Wednesday, March 28, 2018

John Wayne’s Last Picture Show: The Shootist (1976) (Video and Essay)



[Also at WEJB/NSU: “John Wayne in The Shootist (1976): Swan Song of a Giant”;

Part I: “John Wayne: ‘I believe in white supremacy…’ Wayne’s Famous, Amazing, 1971 Playboy Interview, Uncut”;

“How Marion Michael Morrison Became Michael Burn, Duke Morrison and, Eventually, John Wayne; Part II of Wayne’s Amazing, 1971 Playboy Interview”; and

“Part III of John Wayne’s Amazing, 1971 Playboy Interview.”]

“Don’t Mess with John Wayne”: Secrets from The Shootist with Miles Swarthout

A Word on Westerns
Published on Aug 30, 2014

John Wayne's last movie, "The Shootist," was his first with celebrated director Don Siegel. There [sic] styles clashed! When Wayne got sick, Siegel shot around Duke. When he returned...egos clashed! What was the result? A classic! Hear what happened from screenwriter Miles Swarthout on A WORD ON WESTERNS.


N.S.: Wayne didn’t know that The Shootist would be his last rodeo, but it seems like he was the only one who didn’t know. (Excepting, that is, Elmer Bernstein who, except for the opening, phoned in his score.) A documentary on the making of the picture tells us that some old friends and acquaintances—e.g., the late Hugh O’Brian—offered to work on the picture for free.

The original script, by The Shootist author Glendon Swarthout’s son, Miles, was supposedly horrible, and had to be 86ed and done anew (by actor and dialogue coach Scott Hale?). However, Miles Swarthout came up with a brilliant idea for the movie’s opening.

I don’t know if Books’ famous speech is in the novel, but it is one of those fortunate parallels between art and life. It could have been John Wayne/Duke Morrison talking about himself.
“I won't be wronged, I won't be insulted, and I won't be laid a hand on. I don't do these things to other people, and I require the same from them.”
One of the reasons the picture was so grand was that in addition to Wayne giving one of his greatest performances, he insisted on the ending being completely changed. In the book and the initial screenplay, apparently, J.B. Books is still alive after being shot in the back in the saloon, and begs the boy (Ron Howard) to put him out of his misery. The boy obliges him.

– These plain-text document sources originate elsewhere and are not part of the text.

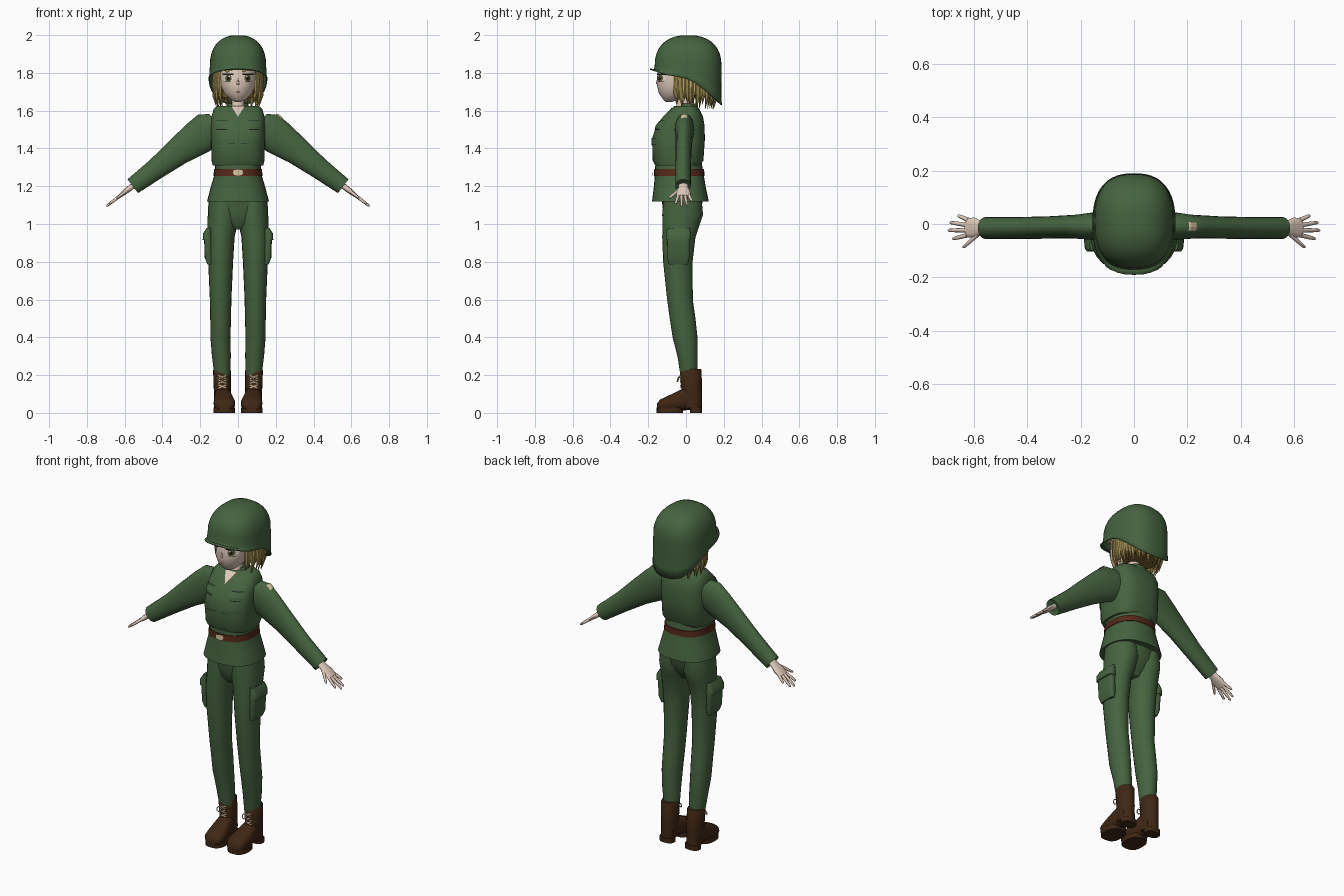
import bpy
import bmesh
from math import sin, cos, pi, radians, copysign
from mathutils import Vector
from mathutils.bvhtree import BVHTree

if "Cube" in bpy.data.objects:
    bpy.data.objects.remove(bpy.data.objects["Cube"])

X, Y, Z = Vector((1, 0, 0)), Vector((0, 1, 0)), Vector((0, 0, 1))


def material(name, r, g, b):
    mat = bpy.data.materials.new(name)
    mat.use_nodes = True
    mat.diffuse_color = (r, g, b, 1)
    shader = mat.node_tree.nodes["Principled BSDF"]
    shader.inputs["Base Color"].default_value = (r, g, b, 1)
    shader.inputs["Roughness"].default_value = 0.8
    return mat


green = material("uniform green", 0.06, 0.125, 0.05)
skin = material("skin", 0.75, 0.6, 0.5)
blond = material("blond hair", 0.55, 0.41, 0.13)
shade = material("dark blond hair", 0.2, 0.13, 0.03)
boot_brown = material("boot brown", 0.05, 0.02, 0.007)
belt_brown = material("belt brown", 0.09, 0.022, 0.01)
cream = material("cream", 0.65, 0.52, 0.34)
white = material("eye white", 0.8, 0.8, 0.75)
iris_olive = material("iris olive", 0.13, 0.11, 0.03)
black = material("black", 0.01, 0.01, 0.01)


def finish(bm, name, mat, mirror=False, angle=45):
    """Turn a bmesh into a smooth object and return its surface for projecting."""
    bmesh.ops.recalc_face_normals(bm, faces=bm.faces)
    surface = BVHTree.FromBMesh(bm)
    mesh = bpy.data.meshes.new(name)
    bm.to_mesh(mesh)
    bm.free()
    mesh.materials.append(mat)
    obj = bpy.data.objects.new(name, mesh)
    bpy.context.collection.objects.link(obj)
    for other in bpy.context.selected_objects:
        other.select_set(False)
    obj.select_set(True)
    bpy.context.view_layer.objects.active = obj
    bpy.ops.object.shade_smooth_by_angle(angle=radians(angle))
    if mirror:
        obj.modifiers.new("Mirror", "MIRROR")
    return surface


def add_loft(bm, rings, u=X, v=Y, sides=20, power=2.0, caps=True):
    """Skin superellipse rings given as (x, y, z, radius_u, radius_v)."""
    loops = []
    for x, y, z, a, b in rings:
        loop = []
        for i in range(sides):
            c, s = cos(2 * pi * i / sides), sin(2 * pi * i / sides)
            p = u * a * copysign(abs(c) ** (2 / power), c)
            p = p + v * b * copysign(abs(s) ** (2 / power), s)
            loop.append(bm.verts.new(Vector((x, y, z)) + p))
        loops.append(loop)
    for low, high in zip(loops, loops[1:]):
        for i in range(sides):
            j = (i + 1) % sides
            bm.faces.new((low[i], low[j], high[j], high[i]))
    if caps:
        bm.faces.new(loops[0])
        bm.faces.new(loops[-1])


def loft(name, rings, mat, mirror=False, angle=45, **kw):
    bm = bmesh.new()
    add_loft(bm, rings, **kw)
    return finish(bm, name, mat, mirror, angle)


def patch(name, surface, centre, w, h, mat, shape="rect", aim=Y, up=Z, mirror=False, lift=0.003):
    """Lay a thin plate on a surface by projecting a small grid along aim."""
    bm = bmesh.new()
    bmesh.ops.create_grid(bm, x_segments=8, y_segments=8, size=1)
    side = aim.cross(up).normalized()
    lost = []
    for vert in bm.verts:
        a, b = vert.co.x, vert.co.y
        if shape == "disc":
            a, b = a * (1 - b * b / 2) ** 0.5, b * (1 - a * a / 2) ** 0.5
        elif shape == "wedge":
            a *= (1 + b) / 2
        start = Vector(centre) + side * a * w / 2 + up * b * h / 2 - aim * 0.4
        hit = surface.ray_cast(start, aim)[0]
        if hit is None:
            lost.append(vert)
        else:
            vert.co = hit - aim * lift
    bmesh.ops.delete(bm, geom=lost, context="VERTS")
    finish(bm, name, mat, mirror)


# Trousers: two legs and a pelvis
leg = [(.083, .015, .2, .042, .045), (.088, .008, .3, .05, .053), (.093, -.005, .4, .053, .066),
       (.092, -.018, .5, .055, .068), (.092, -.032, .6, .057, .068), (.092, -.043, .8, .066, .078),
       (.09, -.038, .93, .072, .088), (.083, -.027, .99, .078, .097), (.077, -.018, 1.05, .083, .108),
       (.075, -.018, 1.14, .08, .1)]
loft("trouser_leg", leg, green, mirror=True)
loft("trouser_pelvis", [(0, -.03, .97, .04, .05), (0, -.03, 1.01, .12, .08), (0, -.02, 1.06, .156, .1),
                        (0, -.02, 1.14, .15, .11)], green, sides=28)
loft("cargo_pocket", [(.15, -.04, .785, .012, .05), (.156, -.04, .82, .02, .058),
                      (.16, -.04, .93, .02, .06)], green, mirror=True, power=4)
loft("cargo_pocket_flap", [(.162, -.04, .915, .025, .064), (.163, -.04, .95, .022, .064),
                           (.153, -.04, .98, .012, .06)], green, mirror=True, power=4)

# Boots: shaft, foot, soles, laces
shaft = loft("boot_shaft", [(.083, .032, .025, .044, .052), (.083, .03, .12, .045, .054),
                            (.085, .025, .225, .047, .058), (.085, .025, .232, .043, .054)],
             boot_brown, mirror=True)
loft("boot_foot", [(.083, .06, .06, .04, .04), (.08, 0, .076, .045, .062), (.076, -.05, .062, .052, .05),
                   (.072, -.1, .05, .057, .038), (.072, -.135, .042, .052, .03),
                   (.072, -.154, .032, .032, .018)], boot_brown, mirror=True, u=X, v=Z, power=2.6)
for part, x, y, a, b in (("boot_sole", .073, -.085, .057, .07), ("boot_heel", .083, .053, .044, .033)):
    loft(part, [(x, y, 0, a, b), (x, y, .028, a, b)], boot_brown, mirror=True, power=2.6)
for i in range(3):
    for tilt in (-1, 1):
        patch("boot_lace", shaft, (.083, 0, .14 + .025 * i), .045, .006, cream,
              up=Vector((.4 * tilt, 0, 1)).normalized(), mirror=True, lift=.005)
for tilt in (-1, 1):
    bpy.ops.mesh.primitive_torus_add(major_radius=.013, minor_radius=.003, major_segments=14, minor_segments=6,
                                     location=(.083 + .014 * tilt, -.042, .178), rotation=(pi / 2.6, .5 * tilt, 0))
    bpy.ops.object.transform_apply()
    bow = bpy.context.object
    bow.name = "lace_bow"
    bow.data.materials.append(cream)
    bow.modifiers.new("Mirror", "MIRROR")

# Jacket, belt and vest
loft("jacket", [(0, -.03, 1.12, .164, .15), (0, -.033, 1.2, .143, .137), (0, -.036, 1.27, .122, .128),
                (0, -.04, 1.33, .12, .122), (0, -.04, 1.45, .128, .125), (0, -.02, 1.56, .12, .09),
                (0, 0, 1.615, .09, .05)], green, sides=32, power=2.4)
belt = loft("belt", [(0, -.036, 1.255, .13, .134), (0, -.036, 1.29, .127, .132)], belt_brown, sides=32, power=2.4)
patch("belt_buckle", belt, (0, 0, 1.272), .052, .042, cream, "disc", lift=.007)
vest = loft("vest", [(0, -.045, 1.31, .134, .117), (0, -.042, 1.335, .14, .134), (0, -.04, 1.45, .143, .14),
                     (0, -.03, 1.52, .143, .128), (0, -.015, 1.57, .14, .105), (0, -.005, 1.61, .128, .074),
                     (0, -.003, 1.625, .11, .058)], green, sides=36, power=2.8)
for x, z, w in ((.085, 1.547, .06), (.085, 1.5, .055), (.095, 1.45, .05), (.04, 1.425, .05)):
    patch("vest_pleat", vest, (x, 0, z), w, .004, black, mirror=True)
for z in (1.525, 1.437):
    patch("vest_pocket", vest, (.085, 0, z), .07, .038, green, mirror=True, lift=.006)
patch("neck_opening", vest, (0, 0, 1.596), .07, .056, skin, "wedge")
loft("collar", [(0, .012, 1.595, .066, .055), (0, .015, 1.637, .052, .046)], green, power=2.3)
loft("neck", [(0, -.015, 1.59, .04, .045), (0, -.012, 1.64, .033, .036), (0, -.005, 1.71, .034, .04)], skin)

# Sleeves and shoulder patch
along, across = Vector((.79, 0, -.61)).normalized(), Vector((.61, 0, .79)).normalized()
sleeve = loft("sleeve", [(.1, -.008, 1.515, .085, .05), (.15, -.008, 1.5, .1, .052), (.215, -.01, 1.455, .093, .045),
                         (.315, -.013, 1.385, .074, .042), (.43, -.015, 1.295, .057, .041),
                         (.557, -.015, 1.2, .046, .041), (.553, -.015, 1.203, .038, .034)],
              green, mirror=True, u=across, v=Y)
patch("shoulder_patch", sleeve, (.165, -.01, 1.5), .034, .034, cream, aim=-across, up=Y, lift=.004)

# Hands: palm, four fingers, thumb
bm = bmesh.new()
wrist = Vector((.55, -.014, 1.207))


def along_hand(distance, y):
    return wrist + along * distance + Y * y


add_loft(bm, [(*along_hand(d, 0), t, w) for d, t, w in
              ((0, .016, .025), (.03, .015, .027), (.06, .014, .038), (.1, .009, .036))], across, Y, 12, 2.4)
digits = [(.09, .029, .14, .046), (.095, .01, .178, .02), (.095, -.009, .187, -.01), (.095, -.028, .165, -.042),
          (.045, -.025, .115, -.075)]
for d0, y0, d1, y1 in digits:
    start, end = along_hand(d0, y0), along_hand(d1, y1)
    wide = across.cross(end - start).normalized()
    add_loft(bm, [(*start.lerp(end, t), r, r) for t, r in ((0, .009), (.6, .0075), (.93, .006), (1, .002))],
             across, wide, 8)
finish(bm, "hand", skin, mirror=True)

# Head and face
head = loft("head", [(0, -.09, 1.647, .015, .018), (0, -.078, 1.658, .04, .042), (0, -.055, 1.69, .073, .088),
                     (0, -.04, 1.735, .093, .114), (0, -.025, 1.79, .1, .127), (0, -.01, 1.86, .1, .13),
                     (0, 0, 1.93, .07, .09)], skin, sides=32)
loft("nose", [(0, -.147, 1.738, .012, .004), (0, -.152, 1.742, .007, .008), (0, -.15, 1.77, .003, .003)],
     skin, sides=10)
for name, x, z, w, h, mat, shape, lift in (
        ("eye_white", .052, 1.772, .052, .04, white, "disc", .002),
        ("iris", .051, 1.772, .034, .04, iris_olive, "disc", .004),
        ("pupil", .051, 1.771, .016, .022, black, "disc", .0055),
        ("eye_glint", .046, 1.781, .008, .009, white, "disc", .007),
        ("upper_lash", .053, 1.792, .056, .007, black, "rect", .006),
        ("lower_lash", .055, 1.752, .032, .003, black, "rect", .004),
        ("eyebrow", .052, 1.812, .045, .004, shade, "rect", .003)):
    patch(name, head, (x, 0, z), w, h, mat, shape, mirror=True, lift=lift)
patch("mouth", head, (0, 0, 1.699), .024, .005, belt_brown, "disc")

# Hair: scalp, two layers of hanging locks, fringe
loft("hair_scalp", [(0, .05, 1.67, .1, .09), (0, .05, 1.75, .113, .1), (0, .045, 1.86, .115, .11)], shade)


def lock(bm, angle, top, tip, reach, width):
    c, s = cos(angle), sin(angle)
    out, side = Vector((c, s, 0)), Vector((-s, c, 0))
    rings = [(c * (reach + bulge), .03 + s * (reach + bulge + .004), top + (tip - top) * t, width * k, .008 * k)
             for t, bulge, k in ((0, 0, 1), (.4, .008, 1), (.75, .005, .8), (1, -.01, .1))]
    add_loft(bm, rings, side, out, 6)


for layer, mat, reach, count in (("hair_inner_locks", shade, .116, 30), ("hair_outer_locks", blond, .123, 34)):
    bm = bmesh.new()
    for i in range(count):
        angle = radians(-42) + radians(264) * i / (count - 1)
        lock(bm, angle, 1.84, 1.635 + .022 * sin(i * 2.4) - .008 * sin(angle), reach, .0115)
    finish(bm, layer, mat)
bm = bmesh.new()
for i in range(9):
    lock(bm, radians(-130 + 10 * i), 1.85, 1.805 + .014 * sin(i * 2.2), .168 - .005 * abs(i - 4), .012)
finish(bm, "hair_fringe", blond)

# Helmet: dome that drops to a sloping rim, low at the back
rim = [(-.19, 1.823), (-.1, 1.792), (.02, 1.768), (.1, 1.71), (.19, 1.63)]


def rim_height(y):
    y = max(-.19, min(.19, y))
    for (y0, z0), (y1, z1) in zip(rim, rim[1:]):
        if y <= y1:
            return z0 + (z1 - z0) * (y - y0) / (y1 - y0)
    return rim[-1][1]


bm = bmesh.new()
shell, steps = [], 9
for k in range(1, steps + 1):
    a = pi / 2 * k / steps
    r = sin(a) ** .85
    shell.append((0, .011, 1.835 + .165 * cos(a) ** .85 if k < steps else 1.835, .149 * r, .177 * r))
shell += [(0, .01, .35, .151, .178), (0, .008, .75, .152, .179), (0, 0, 1, .156, .19)]
add_loft(bm, shell, sides=40, power=2.5, caps=False)
bm.verts.ensure_lookup_table()
bm.faces.new(bm.verts[:40])
for vert in bm.verts:
    if vert.co.z < 1.1:
        vert.co.z = 1.835 + (rim_height(vert.co.y) - 1.835) * vert.co.z
finish(bm, "helmet", green, angle=60)
thick = bpy.context.object.modifiers.new("Shell", "SOLIDIFY")
thick.thickness = .006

Wayne reportedly insisted that no John Wayne character would ever die that way. Wayne prevailed, and the rest is history.

Another thing about that ending. You know when J.B. Books leaves the boardinghouse that morning (without his things, except for his omnipresent sidearms and a silly, little red pillow he stole from a bordello), he is going off to his death. His widowed, boardinghouse landlady (Lauren Bacall), who has gone from despising him to being sweet on him, knows that, when he says goodbye to her.

In retrospect, you note that his doctor (Jimmy Stewart) intimated how the story might end, but without spoiling it.

But Wayne plays Books as if he were enjoying a beautiful day, without a care in the world.

A lesser actor would have gone about his business grimly. But Wayne’s restraint and misdirection milked the scenario for every drop of emotional power. (For misdirection, think of how the dying Lou Gehrig pronounced himself, “The luckiest man on the face of the earth.”)

I’m not saying it was Wayne’s greatest performance. We can argue ‘til the cows come home whether that was in Red River, She Wore a Yellow Ribbon, The Searchers, The Quiet Man, True Grit, Wings of Eagles, or The Cowboys. (I’ve yet to see Hondo, Tall in the Saddle, or a few others.) But it was a towering performance, nonetheless, better than anyone else could have given, and as great as he could have done it.

1 comment:

Anonymous said...

“I won't be wronged, I won't be insulted, and I won't be laid a hand on. I don't do these things to other people, and I require the same from them.”

White supremacist. What else could it be?